Materials provided:
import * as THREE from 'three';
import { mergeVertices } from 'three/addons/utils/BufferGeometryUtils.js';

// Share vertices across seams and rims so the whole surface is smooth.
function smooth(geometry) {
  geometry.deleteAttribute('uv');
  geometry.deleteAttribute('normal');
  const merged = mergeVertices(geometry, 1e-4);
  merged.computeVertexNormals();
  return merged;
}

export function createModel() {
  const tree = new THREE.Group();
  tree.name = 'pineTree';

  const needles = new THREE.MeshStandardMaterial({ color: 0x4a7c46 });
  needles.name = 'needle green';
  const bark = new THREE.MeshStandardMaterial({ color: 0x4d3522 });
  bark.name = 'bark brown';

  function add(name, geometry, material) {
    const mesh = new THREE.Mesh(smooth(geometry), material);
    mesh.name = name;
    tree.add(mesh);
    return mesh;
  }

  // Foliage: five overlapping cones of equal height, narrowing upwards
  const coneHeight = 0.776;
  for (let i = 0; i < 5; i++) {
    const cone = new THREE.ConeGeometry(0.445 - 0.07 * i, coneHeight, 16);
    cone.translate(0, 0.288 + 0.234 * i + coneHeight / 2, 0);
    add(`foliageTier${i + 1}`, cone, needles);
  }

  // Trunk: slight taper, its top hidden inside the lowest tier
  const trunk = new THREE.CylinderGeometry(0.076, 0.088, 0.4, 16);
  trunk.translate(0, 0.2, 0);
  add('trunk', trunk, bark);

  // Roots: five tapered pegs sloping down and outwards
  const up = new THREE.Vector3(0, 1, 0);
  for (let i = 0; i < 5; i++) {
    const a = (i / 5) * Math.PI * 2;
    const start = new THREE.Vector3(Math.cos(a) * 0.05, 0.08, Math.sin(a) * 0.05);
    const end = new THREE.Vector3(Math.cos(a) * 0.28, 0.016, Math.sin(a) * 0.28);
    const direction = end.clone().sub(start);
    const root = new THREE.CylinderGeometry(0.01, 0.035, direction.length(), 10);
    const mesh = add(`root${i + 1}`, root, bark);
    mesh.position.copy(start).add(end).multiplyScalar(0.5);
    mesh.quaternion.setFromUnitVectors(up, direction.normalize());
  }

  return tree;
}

Problem to solve: Take the lines above and print them exactly.

The answer:
import * as THREE from 'three';
import { mergeVertices } from 'three/addons/utils/BufferGeometryUtils.js';

// Share vertices across seams and rims so the whole surface is smooth.
function smooth(geometry) {
  geometry.deleteAttribute('uv');
  geometry.deleteAttribute('normal');
  const merged = mergeVertices(geometry, 1e-4);
  merged.computeVertexNormals();
  return merged;
}

export function createModel() {
  const tree = new THREE.Group();
  tree.name = 'pineTree';

  const needles = new THREE.MeshStandardMaterial({ color: 0x4a7c46 });
  needles.name = 'needle green';
  const bark = new THREE.MeshStandardMaterial({ color: 0x4d3522 });
  bark.name = 'bark brown';

  function add(name, geometry, material) {
    const mesh = new THREE.Mesh(smooth(geometry), material);
    mesh.name = name;
    tree.add(mesh);
    return mesh;
  }

  // Foliage: five overlapping cones of equal height, narrowing upwards
  const coneHeight = 0.776;
  for (let i = 0; i < 5; i++) {
    const cone = new THREE.ConeGeometry(0.445 - 0.07 * i, coneHeight, 16);
    cone.translate(0, 0.288 + 0.234 * i + coneHeight / 2, 0);
    add(`foliageTier${i + 1}`, cone, needles);
  }

  // Trunk: slight taper, its top hidden inside the lowest tier
  const trunk = new THREE.CylinderGeometry(0.076, 0.088, 0.4, 16);
  trunk.translate(0, 0.2, 0);
  add('trunk', trunk, bark);

  // Roots: five tapered pegs sloping down and outwards
  const up = new THREE.Vector3(0, 1, 0);
  for (let i = 0; i < 5; i++) {
    const a = (i / 5) * Math.PI * 2;
    const start = new THREE.Vector3(Math.cos(a) * 0.05, 0.08, Math.sin(a) * 0.05);
    const end = new THREE.Vector3(Math.cos(a) * 0.28, 0.016, Math.sin(a) * 0.28);
    const direction = end.clone().sub(start);
    const root = new THREE.CylinderGeometry(0.01, 0.035, direction.length(), 10);
    const mesh = add(`root${i + 1}`, root, bark);
    mesh.position.copy(start).add(end).multiplyScalar(0.5);
    mesh.quaternion.setFromUnitVectors(up, direction.normalize());
  }

  return tree;
}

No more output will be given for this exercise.